Philippine President Benigno Aquino has invited criticism from the public by stating that the death toll of Typhoon Haiyan would be around 2,000 and 2,500 as against 10,000 estimated by local officials.
"Ten thousand, I think, is too much," Aquino told CNN in an interview. "There was emotional drama involved with that particular estimate."
Cabinet Secretary Rene Almendras also said at a news conference that the death toll is "definitely not 10,000", adding that "there has been a body count based on the dead lying in the streets but we can't be accurate because there is still, some people say, there are people buried in certain areas."
The death toll according to the officials as on Wednesday was 2,275, and 84 missing, but aid workers believe that the numbers could be much higher. The Red Cross has put the number of missing people at 22,000, while Google, which has set up websites to help gather information on missing people, has put the numbers at 65,500.
"Probably it will be higher because numbers are just coming in. Many of the areas we cannot access," Gwendolyn Pang, secretary general of the Philippine Red Cross, told Reuters.
Meanwhile, desperation has gripped the Philippines with survivors having a hard time over shortages of food, water, medicine and essential supplies; five days after one of the strongest storms hit central Philippines. Looting of shops and warehouses were rampant in some areas.

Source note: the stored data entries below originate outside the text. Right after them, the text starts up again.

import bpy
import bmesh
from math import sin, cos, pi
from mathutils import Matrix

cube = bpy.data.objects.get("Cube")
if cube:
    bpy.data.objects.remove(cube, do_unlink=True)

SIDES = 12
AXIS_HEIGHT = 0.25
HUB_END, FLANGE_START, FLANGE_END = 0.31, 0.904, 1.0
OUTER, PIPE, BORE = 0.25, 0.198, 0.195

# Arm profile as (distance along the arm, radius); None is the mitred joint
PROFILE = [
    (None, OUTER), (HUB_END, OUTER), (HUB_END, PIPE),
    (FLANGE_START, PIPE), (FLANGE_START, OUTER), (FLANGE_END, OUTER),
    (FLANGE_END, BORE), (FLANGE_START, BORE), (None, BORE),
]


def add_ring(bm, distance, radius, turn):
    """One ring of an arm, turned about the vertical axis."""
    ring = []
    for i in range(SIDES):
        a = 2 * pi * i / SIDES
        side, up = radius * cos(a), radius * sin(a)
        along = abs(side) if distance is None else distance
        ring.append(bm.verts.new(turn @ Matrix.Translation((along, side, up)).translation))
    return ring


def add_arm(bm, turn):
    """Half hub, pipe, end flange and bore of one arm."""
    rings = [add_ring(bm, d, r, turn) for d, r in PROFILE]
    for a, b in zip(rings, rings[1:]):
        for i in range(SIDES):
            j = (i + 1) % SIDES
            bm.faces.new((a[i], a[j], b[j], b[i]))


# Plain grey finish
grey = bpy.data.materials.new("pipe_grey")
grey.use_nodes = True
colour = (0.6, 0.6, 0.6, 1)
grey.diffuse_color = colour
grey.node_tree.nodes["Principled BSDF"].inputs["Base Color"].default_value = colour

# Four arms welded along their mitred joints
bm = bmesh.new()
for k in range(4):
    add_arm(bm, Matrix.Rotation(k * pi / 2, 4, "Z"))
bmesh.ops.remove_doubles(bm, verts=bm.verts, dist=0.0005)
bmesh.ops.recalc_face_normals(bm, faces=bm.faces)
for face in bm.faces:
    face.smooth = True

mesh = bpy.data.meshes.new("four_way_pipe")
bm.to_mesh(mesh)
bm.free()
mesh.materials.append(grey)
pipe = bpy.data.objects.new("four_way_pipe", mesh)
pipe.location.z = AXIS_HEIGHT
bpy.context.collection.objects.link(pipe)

According to Reuters, local authorities said that eight people were crushed to death when looters raided rice stockpiles in a government warehouse in Alangalang, causing a wall to collapse. It was also reported that there was gunfire between security forces and armed men near a mass grave in worst-hit Tacloban in Leyte province, but city administrator Tecson John Lim denied the reports.
Orlan Calayag, administrator of the state-run grain agency National Food Authority, told the news agency that 33,000 bags of rice weighing 50 kg (110 lb) each have been carted away by looters. Tacloban city administrator Tecson John Lim said 90 percent of the coastal city of 220,000 people have been destroyed, with only 20 percent of residents receiving aid.
The government distributes 50,000 "food packs" containing 6 kg (13 lb) of rice and canned goods each day, but that covers just three percent of the 1.73 million families affected by the typhoon.
Even as the Philippine government received flak for providing poor relief measures, the nuclear-powered USS George Washington aircraft carrier and four ships have arrived carrying 5,000 crew and more than 80 aircraft. Japan was also planning to send up to 1,000 troops as well as naval vessels and aircraft, in what could be Tokyo's biggest postwar military deployment.
(With Inputs from Reuters)